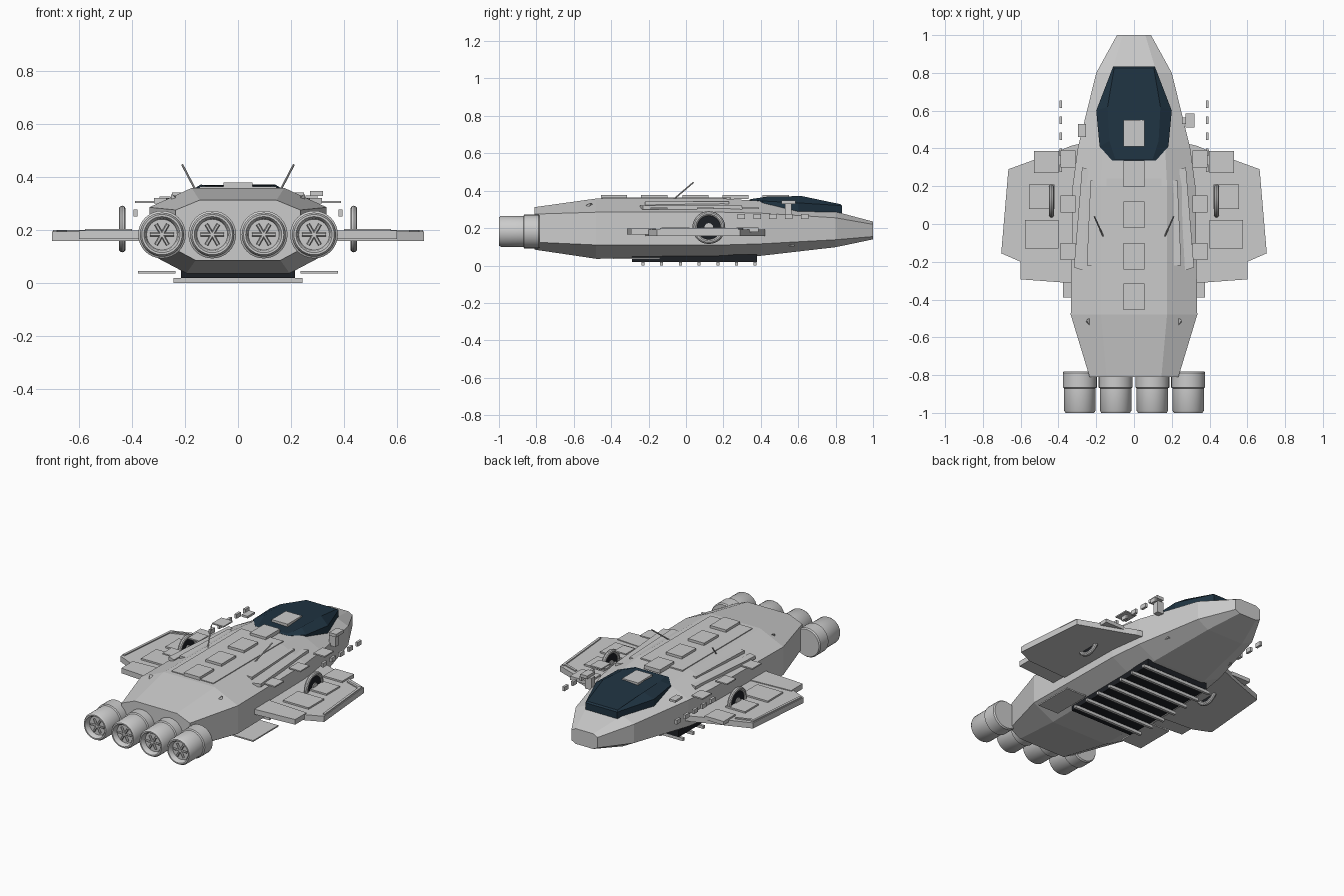
import bpy, bmesh, math
from mathutils import Vector

if "Cube" in bpy.data.objects:
    bpy.data.objects.remove(bpy.data.objects["Cube"])


def material(name, rgb):
    m = bpy.data.materials.new(name)
    m.diffuse_color = (*rgb, 1)
    m.use_nodes = True
    m.node_tree.nodes["Principled BSDF"].inputs["Base Color"].default_value = m.diffuse_color
    return m


GLASS = material("dark_blue_glass", (0.014, 0.034, 0.055))
DARK = material("dark_metal", (0.012, 0.014, 0.018))


def finish(name, bm, mat=None, smooth=False):
    bmesh.ops.recalc_face_normals(bm, faces=bm.faces)
    me = bpy.data.meshes.new(name)
    bm.to_mesh(me)
    bm.free()
    ob = bpy.data.objects.new(name, me)
    bpy.context.collection.objects.link(ob)
    if mat:
        me.materials.append(mat)
    if smooth:
        bpy.ops.object.select_all(action='DESELECT')
        ob.select_set(True)
        bpy.context.view_layer.objects.active = ob
        bpy.ops.object.shade_smooth_by_angle(angle=math.radians(35))
    return ob


def loft(name, rings, mat=None):
    """Skin a list of equal-length point rings and cap both ends."""
    bm = bmesh.new()
    vs = [[bm.verts.new(p) for p in r] for r in rings]
    n = len(vs[0])
    for a, b in zip(vs, vs[1:]):
        for i in range(n):
            j = (i + 1) % n
            bm.faces.new((a[i], a[j], b[j], b[i]))
    bm.faces.new(vs[0])
    bm.faces.new(vs[-1])
    return finish(name, bm, mat)


def prism(name, pts, z0, z1, mat=None, side=1):
    return loft(name, [[(side * x, y, z) for x, y in pts] for z in (z0, z1)], mat)


def box(name, x0, x1, y0, y1, z0, z1, mat=None, side=1):
    return prism(name, [(x0, y0), (x1, y0), (x1, y1), (x0, y1)], z0, z1, mat, side)


def rod(name, a, b, r, sides=8, r2=None, mat=None):
    a, b = Vector(a), Vector(b)
    bm = bmesh.new()
    bmesh.ops.create_cone(bm, cap_ends=True, segments=sides, radius1=r,
                          radius2=r if r2 is None else r2, depth=(b - a).length)
    bm.transform((b - a).to_track_quat('Z', 'Y').to_matrix().to_4x4())
    bmesh.ops.translate(bm, verts=bm.verts, vec=(a + b) / 2)
    return finish(name, bm, mat, smooth=sides > 6)


def lathe(name, profile, center, axis, steps=32, closed=False):
    """Spin (radius, offset) points about the 'x' or 'y' axis through center."""
    bm = bmesh.new()
    rings = []
    for k in range(steps):
        t = 2 * math.pi * k / steps
        ring = []
        for r, h in profile:
            u, w = r * math.cos(t), r * math.sin(t)
            p = Vector((u, h, w)) if axis == 'y' else Vector((h, u, w))
            ring.append(bm.verts.new(p + Vector(center)))
        rings.append(ring)
    n = len(profile)
    for k in range(steps):
        a, b = rings[k], rings[(k + 1) % steps]
        for i in range(n if closed else n - 1):
            j = (i + 1) % n
            bm.faces.new((a[i], a[j], b[j], b[i]))
    bmesh.ops.remove_doubles(bm, verts=bm.verts, dist=1e-5)
    return finish(name, bm, smooth=True)


# Faceted hull: y, bottom half-width, side half-width, top half-width, four heights
stations = [
    (-0.81, 0.160, 0.235, 0.145, 0.085, 0.125, 0.275, 0.312),
    (-0.48, 0.195, 0.335, 0.175, 0.036, 0.110, 0.285, 0.358),
    (0.20, 0.195, 0.325, 0.175, 0.042, 0.110, 0.285, 0.358),
    (0.40, 0.180, 0.298, 0.165, 0.052, 0.116, 0.280, 0.345),
    (0.80, 0.125, 0.200, 0.120, 0.098, 0.138, 0.255, 0.288),
    (1.00, 0.060, 0.090, 0.060, 0.140, 0.155, 0.220, 0.235)]
rings = []
for y, wb, w, wt, zb, zl, zu, zt in stations:
    half = [(wb, zb), (w, zl), (w, zu), (wt, zt)]
    rings.append([(x, y, z) for x, z in half] + [(-x, y, z) for x, z in reversed(half)])
loft("hull", rings)

# Faceted canopy glass: base, shoulder and roof outlines
outline = [(0.11, 0.835, 0.278, 0.320), (0.20, 0.60, 0.285, 0.335),
           (0.182, 0.41, 0.30, 0.345), (0.115, 0.335, 0.33, 0.35)]
roof = [(0.105, 0.825, 0.328), (0.14, 0.62, 0.371), (0.13, 0.44, 0.369), (0.10, 0.345, 0.355)]


def sym(pts):
    return pts + [(-x, y, z) for x, y, z in reversed(pts)]


loft("canopy", [sym([(x, y, z) for x, y, z, _ in outline]),
                sym([(x, y, z) for x, y, _, z in outline]), sym(roof)], GLASS)

# Spine plate and a row of raised hatches
box("spine_plate", -0.145, 0.145, -0.45, 0.24, 0.35, 0.363)
for y in (-0.385, -0.17, 0.05, 0.265, 0.48):
    box("spine_hatch", -0.055, 0.055, y - 0.07, y + 0.07, 0.355, 0.378)

# Engines: lathed nozzles with six-spoked grilles
nozzle = [(0, 0.03), (0.058, 0.03), (0.062, 0.008), (0.068, 0.0), (0.076, 0.0),
          (0.083, 0.012), (0.083, 0.13), (0.09, 0.135), (0.09, 0.212),
          (0.084, 0.22), (0, 0.22)]
for cx in (-0.287, -0.097, 0.097, 0.287):
    lathe("engine", nozzle, (cx, -1, 0.182), 'y')
    for k in range(3):
        t = math.radians(60 * k)
        d = Vector((math.cos(t), 0, math.sin(t))) * 0.045
        c = Vector((cx, -0.978, 0.182))
        rod("engine_spoke", c - d, c + d, 0.007, 6)

# Belly cargo bay with cross slats
box("belly_bay", -0.215, 0.215, -0.29, 0.38, 0.018, 0.06, DARK)
for k in range(7):
    y = -0.23 + k * 0.1
    box("belly_slat", -0.243, 0.243, y - 0.008, y + 0.008, 0.0, 0.018)

ring = [(0.075 + 0.013 * math.cos(a), 0.013 * math.sin(a))
        for a in [math.pi * k / 5 for k in range(10)]]

for s in (-1, 1):
    # Wing slab, flap and raised plates
    prism("wing", [(0.26, 0.43), (0.33, 0.415), (0.39, 0.39), (0.665, 0.29), (0.703, -0.155),
                   (0.60, -0.20), (0.26, -0.22)], 0.158, 0.193, side=s)
    prism("wing_flap", [(0.26, -0.16), (0.60, -0.18), (0.60, -0.293), (0.26, -0.318)],
          0.166, 0.198, side=s)
    box("wing_front_plate", 0.40, 0.53, 0.27, 0.387, 0.18, 0.203, side=s)
    box("wing_middle_plate", 0.42, 0.555, 0.08, 0.21, 0.18, 0.203, side=s)
    box("wing_rear_plate", 0.40, 0.578, -0.13, 0.02, 0.18, 0.203, side=s)
    prism("wing_tip_strip", [(0.645, 0.28), (0.66, 0.28), (0.698, -0.14), (0.683, -0.14)],
          0.19, 0.2, side=s)
    prism("wing_edge_strip", [(0.55, 0.305), (0.65, 0.27), (0.65, 0.255), (0.55, 0.29)],
          0.19, 0.2, side=s)

    # Ring fan set upright through the wing
    c = Vector((s * 0.437, 0.122, 0.203))
    lathe("wing_ring", ring, c, 'x', 28, True)
    rod("ring_disc", c - Vector((0.005, 0, 0)), c + Vector((0.005, 0, 0)), 0.066, 28, mat=DARK)
    rod("ring_hub", c - Vector((0.011, 0, 0)), c + Vector((0.011, 0, 0)), 0.024, 12)

    # Thin lower fins under the hull side
    box("lower_fin", 0.235, 0.377, -0.39, -0.14, 0.036, 0.044, side=s)

    # Shoulder plates and rails
    for y0, y1 in ((0.30, 0.39), (0.06, 0.15), (-0.19, -0.10)):
        box("shoulder_plate", 0.31, 0.388, y0, y1, 0.301, 0.309, side=s)
    prism("shoulder_rail", [(0.24, 0.29), (0.275, 0.30), (0.318, -0.23), (0.27, -0.245)],
          0.30, 0.32, side=s)
    prism("inner_rail", [(0.19, 0.23), (0.23, 0.23), (0.25, -0.22), (0.20, -0.22)],
          0.32, 0.341, side=s)

    # Row of small marker blocks off the forward hull
    for k in range(5):
        y = 0.295 + k * 0.085
        box("marker_block", 0.38, 0.395, y - 0.02, y + 0.02, 0.25, 0.276, side=s)

    # Antennae and rear deck fins
    rod("antenna", (s * 0.163, -0.065, 0.355), (s * 0.21, 0.04, 0.445), 0.004)
    loft("rear_deck_fin", [[(s * 0.20, -0.485, 0.31), (s * 0.255, -0.53, 0.285),
                            (s * 0.205, -0.59, 0.29)],
                           [(s * 0.248, -0.505, 0.333), (s * 0.252, -0.51, 0.333),
                            (s * 0.248, -0.515, 0.333)]])
    box("chin_block", 0.19, 0.232, 0.55, 0.58, 0.105, 0.118, side=s)

# Uneven sensor pods beside the canopy
box("sensor_pod", 0.272, 0.32, 0.51, 0.585, 0.328, 0.347)
box("sensor_stem", 0.255, 0.30, 0.53, 0.565, 0.255, 0.33)
box("left_sensor", -0.297, -0.255, 0.46, 0.53, 0.312, 0.325)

• _Assignment_
Which lines in the entries above contain "Vector"? Pull each of them out.

• _Written answer_
from mathutils import Vector
    a, b = Vector(a), Vector(b)
            p = Vector((u, h, w)) if axis == 'y' else Vector((h, u, w))
            ring.append(bm.verts.new(p + Vector(center)))
        d = Vector((math.cos(t), 0, math.sin(t))) * 0.045
        c = Vector((cx, -0.978, 0.182))
    c = Vector((s * 0.437, 0.122, 0.203))
    rod("ring_disc", c - Vector((0.005, 0, 0)), c + Vector((0.005, 0, 0)), 0.066, 28, mat=DARK)
    rod("ring_hub", c - Vector((0.011, 0, 0)), c + Vector((0.011, 0, 0)), 0.024, 12)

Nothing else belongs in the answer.